FORT COLLINS, Colo. — The city of Fort Collins is changing the way it bills residents for their energy use.
Starting Monday, the city will charge energy customers more during certain peak times. The city said the goal is to have people take a closer look at their energy use habits to see if there are changes they could make.
“The reason we chose to make this the default rate structure was to give customers more power over their energy,” said Lisa Rosintoski, deputy director of utilities for Customer Connections. “Instead of just saying, ‘Use less energy,’ this is an opportunity to say, ‘You can reduce your energy cost.’”
Peak hours will vary depending on the time of year. From October to April, that times is defined as 5-9 p.m. From May to September, it will range from 2-7 p.m.
The rates for energy consumption during those times will be three times higher than it will be for the rest of the day. This will not include weekends or major holidays.
The city doesn’t expect to see an increase in revenue from the pricing change. Officials said most customers should see their bills remain about the same when they are averaged out over the course of the year.

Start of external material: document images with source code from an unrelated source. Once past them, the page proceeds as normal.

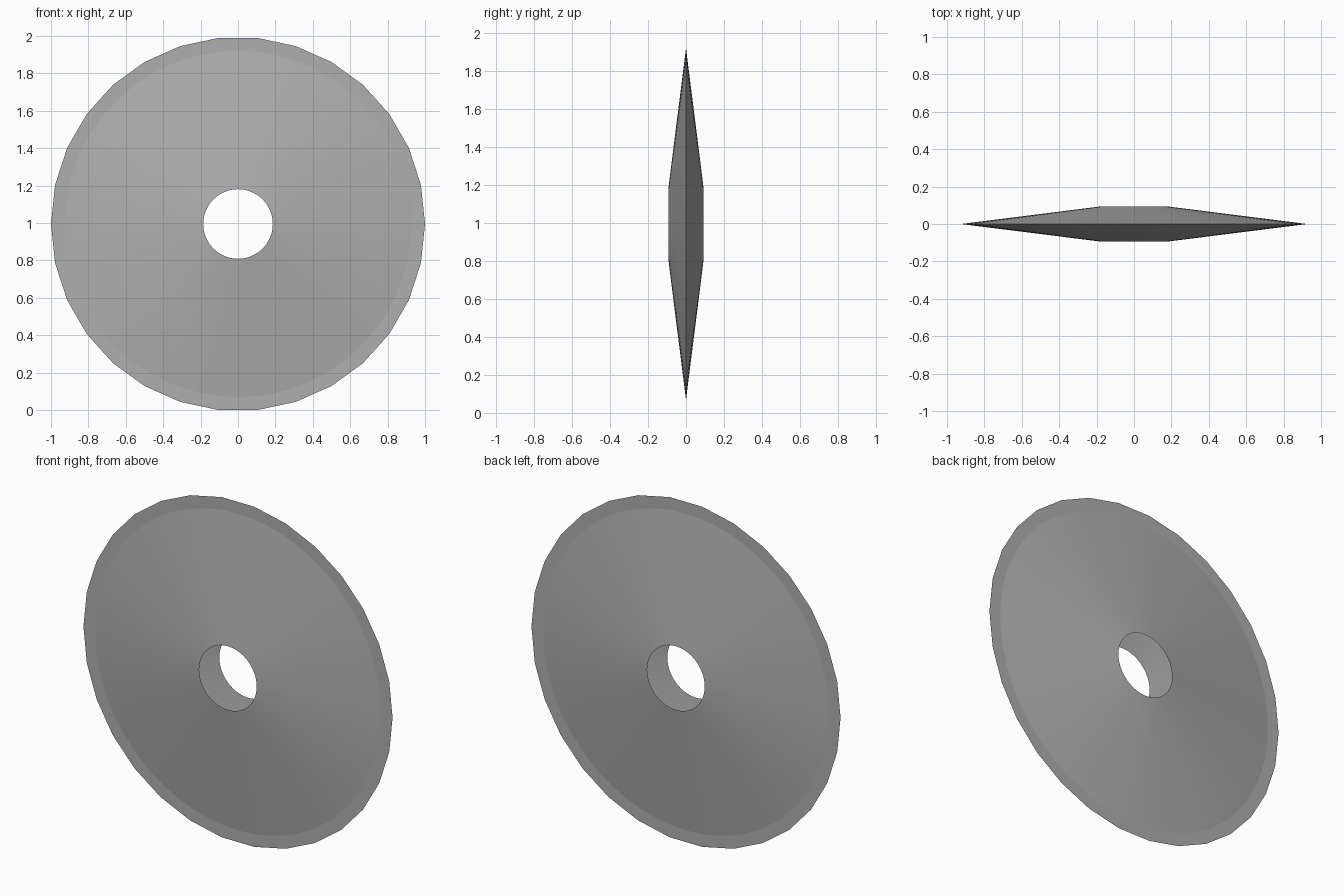
import bpy, bmesh
from math import sin, cos, tau, radians

if "Cube" in bpy.data.objects:
    bpy.data.objects.remove(bpy.data.objects["Cube"])

CENTRE_Z = cos(radians(6))   # 30-sided rim rests on a flat side

steel = bpy.data.materials.new("dark_grey")
steel.diffuse_color = (0.43, 0.43, 0.43, 1)
steel.use_nodes = True
steel.node_tree.nodes["Principled BSDF"].inputs["Base Color"].default_value = steel.diffuse_color


def lathe(name, profile, sides):
    """Revolve (radius, y) points around the y axis."""
    bm = bmesh.new()
    rings = [[bm.verts.new((r * cos(tau * i / sides), y, r * sin(tau * i / sides)))
              for i in range(sides)] for r, y in profile]
    for a, b in zip(rings, rings[1:]):
        for i in range(sides):
            j = (i + 1) % sides
            bm.faces.new((a[i], a[j], b[j], b[i]))
    bmesh.ops.recalc_face_normals(bm, faces=bm.faces)
    mesh = bpy.data.meshes.new(name)
    bm.to_mesh(mesh)
    bm.free()
    mesh.materials.append(steel)
    obj = bpy.data.objects.new(name, mesh)
    bpy.context.collection.objects.link(obj)
    obj.location.z = CENTRE_Z
    bpy.ops.object.select_all(action='DESELECT')
    obj.select_set(True)
    bpy.context.view_layer.objects.active = obj
    bpy.ops.object.shade_smooth_by_angle(angle=radians(10))
    return obj


# Double-cone shell, left open at the centre hole
lathe("disc_body", [(0.186, -0.093), (0.926, 0), (0.186, 0.093)], 60)

# Paper-thin flat cutting rim
lathe("cutting_rim", [(0.92, 0), (1.0, 0)], 30)
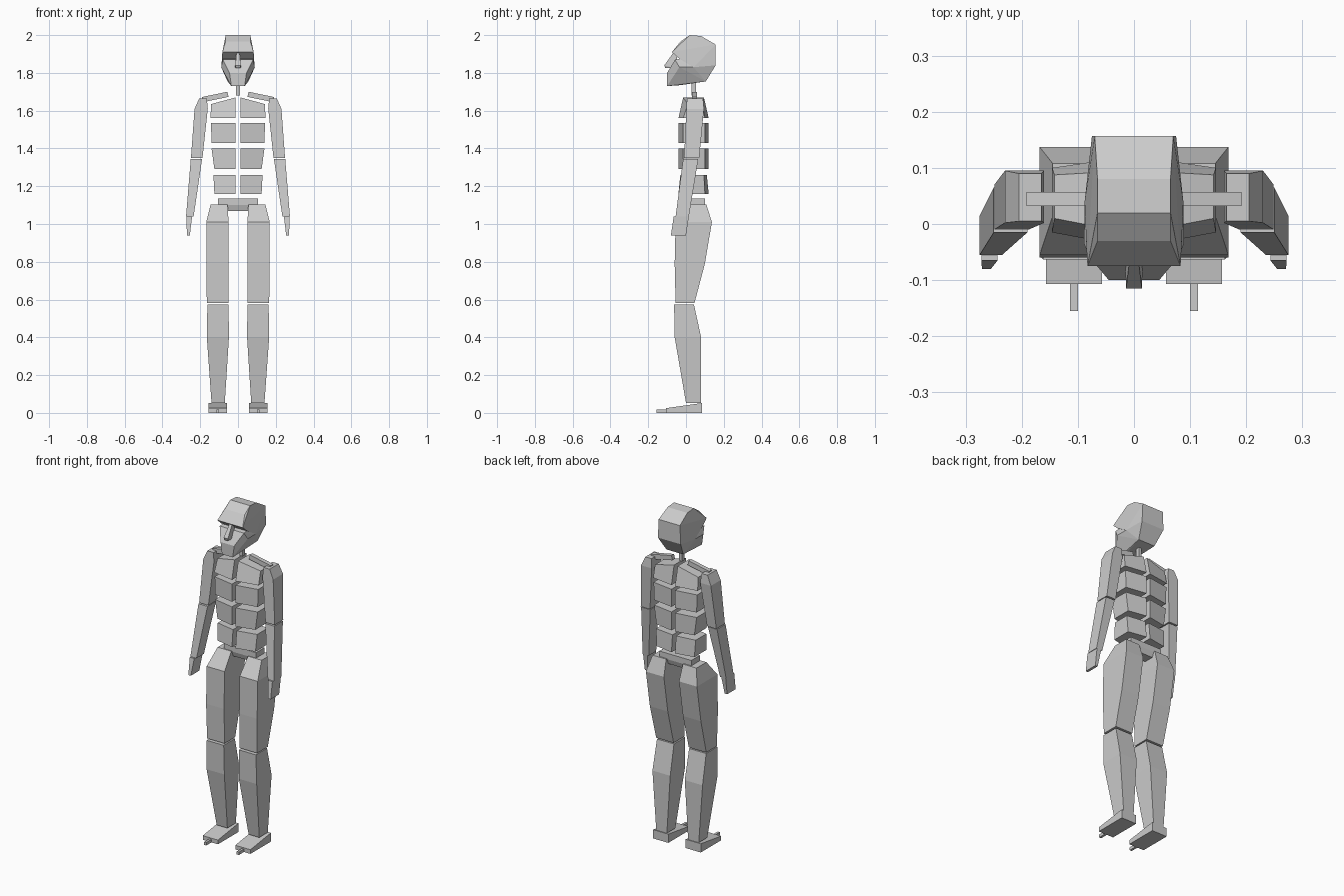
import bpy, bmesh
from mathutils import Vector

cube = bpy.data.objects.get("Cube")
if cube:
    bpy.data.objects.remove(cube, do_unlink=True)

GREY = (0.6, 0.6, 0.6, 1)
mat = bpy.data.materials.new("plain grey")
mat.use_nodes = True
mat.diffuse_color = GREY
mat.node_tree.nodes["Principled BSDF"].inputs["Base Color"].default_value = GREY


def finish(name, bm, mirror):
    bmesh.ops.recalc_face_normals(bm, faces=bm.faces[:])
    mesh = bpy.data.meshes.new(name)
    bm.to_mesh(mesh)
    bm.free()
    mesh.materials.append(mat)
    obj = bpy.data.objects.new(name, mesh)
    bpy.context.collection.objects.link(obj)
    if mirror:
        obj.modifiers.new("both sides", 'MIRROR').use_mirror_merge = False
    return obj


def loft(name, rings, mirror=True):
    """Skin four-cornered rings, closing both ends."""
    bm = bmesh.new()
    loops = [[bm.verts.new(p) for p in ring] for ring in rings]
    for a, b in zip(loops, loops[1:]):
        for i in range(4):
            j = (i + 1) % 4
            bm.faces.new((a[i], a[j], b[j], b[i]))
    bm.faces.new(loops[0])
    bm.faces.new(loops[-1])
    return finish(name, bm, mirror)


def limb(name, sections, mirror=True):
    """Each section is z, x range, y range."""
    return loft(name, [[(x0, y0, z), (x1, y0, z), (x1, y1, z), (x0, y1, z)]
                       for z, x0, x1, y0, y1 in sections], mirror)


def hull(name, points):
    """Faceted solid around points and their mirror images."""
    bm = bmesh.new()
    for x, y, z in points:
        bm.verts.new((x, y, z))
        bm.verts.new((-x, y, z))
    bmesh.ops.convex_hull(bm, input=bm.verts[:])
    bmesh.ops.dissolve_limit(bm, angle_limit=0.03, verts=bm.verts[:], edges=bm.edges[:])
    return finish(name, bm, False)


# Head: skull with brow, jaw set below the eye recess, nose and neck
hull("skull", [(.065, .02, 2), (.065, .08, 1.995), (.07, .157, 1.95),
               (.075, .157, 1.84), (.065, -.03, 1.965), (.083, -.075, 1.91),
               (.088, .04, 1.83), (.085, -.035, 1.875)])
hull("jaw", [(.035, -.1, 1.73), (.045, -.1, 1.80), (.08, -.058, 1.87),
             (.089, -.035, 1.83), (.088, .04, 1.83), (.075, .157, 1.84),
             (.055, .105, 1.755), (.035, -.03, 1.735), (.075, .0, 1.88)])
hull("nose", [(.008, -.065, 1.91), (.008, -.04, 1.91), (.014, -.115, 1.84),
              (.016, -.06, 1.825), (.01, -.11, 1.825)])
limb("neck", [(1.68, -.01, .01, .028, .052), (1.76, -.01, .01, .028, .052)], False)

# Collarbones sloping down to the shoulders
loft("collarbone", [[(x, .032, z), (x, .057, z), (x + .006, .057, z + .027),
                     (x + .006, .032, z + .027)] for x, z in ((.05, 1.673), (.186, 1.645))])

# Four pairs of rib blocks, thick at the middle and thinner at the flank
# bottom z, inner top z, outer top z, top width, bottom width, top inset
ROWS = [(1.56, 1.67, 1.635, .142, .146, .025), (1.43, 1.535, 1.535, .143, .14, 0),
        (1.29, 1.40, 1.40, .14, .125, 0), (1.16, 1.26, 1.26, .13, .125, .01)]
for n, (low, top_in, top_out, wide, base, inset) in enumerate(ROWS):
    loft("rib_block_%d" % (n + 1), [
        [(.012, -.04, low), (.012, .12, low),
         (.012, .12 - inset, top_in), (.012, -.04 + inset, top_in)],
        [(base, -.015, low), (base, .1, low),
         (wide, .1 - inset / 2, top_out), (wide, -.015 + inset, top_out)]])

# Pelvis slab
limb("pelvis", [(1.07, -.08, .08, .03, .09), (1.10, -.105, .105, .02, .1),
                (1.135, -.105, .105, .02, .1)], False)

# Arms
limb("upper_arm", [(1.665, .165, .205, .005, .09), (1.61, .16, .23, .002, .095),
                   (1.35, .188, .249, -.01, .07)])
limb("forearm", [(1.345, .19, .25, -.015, .065), (1.04, .235, .275, -.055, .015)])
limb("hand", [(1.04, .243, .272, -.065, .015), (.94, .255, .271, -.08, .0)])

# Legs
limb("thigh", [(1.103, .055, .145, .015, .108), (1.01, .05, .168, -.055, .137),
               (.79, .05, .168, -.06, .1), (.582, .05, .165, -.055, .045)])
limb("shin", [(.574, .05, .162, -.063, .042), (.4, .048, .165, -.06, .08),
              (.052, .07, .14, 0, .08)])

# Feet with a wedge profile and a single narrow toe
loft("foot", [[(x, .085, 0), (x, -.107, 0), (x, -.107, .025), (x, .085, .052)]
              for x in (.057, .157)])
limb("toe", [(0, .1, .114, -.155, -.1), (.018, .1, .114, -.155, -.1)])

“We wanted to bring awareness to those appliances that draw on energy,” Rosintoski said. “What we're finding is it is the air conditioner, washer, dryer, dishwasher and thermostat. All of those are controllable to be comfortable and controllable (so) that you can actual say, ‘During this period, I don't want to use them.’”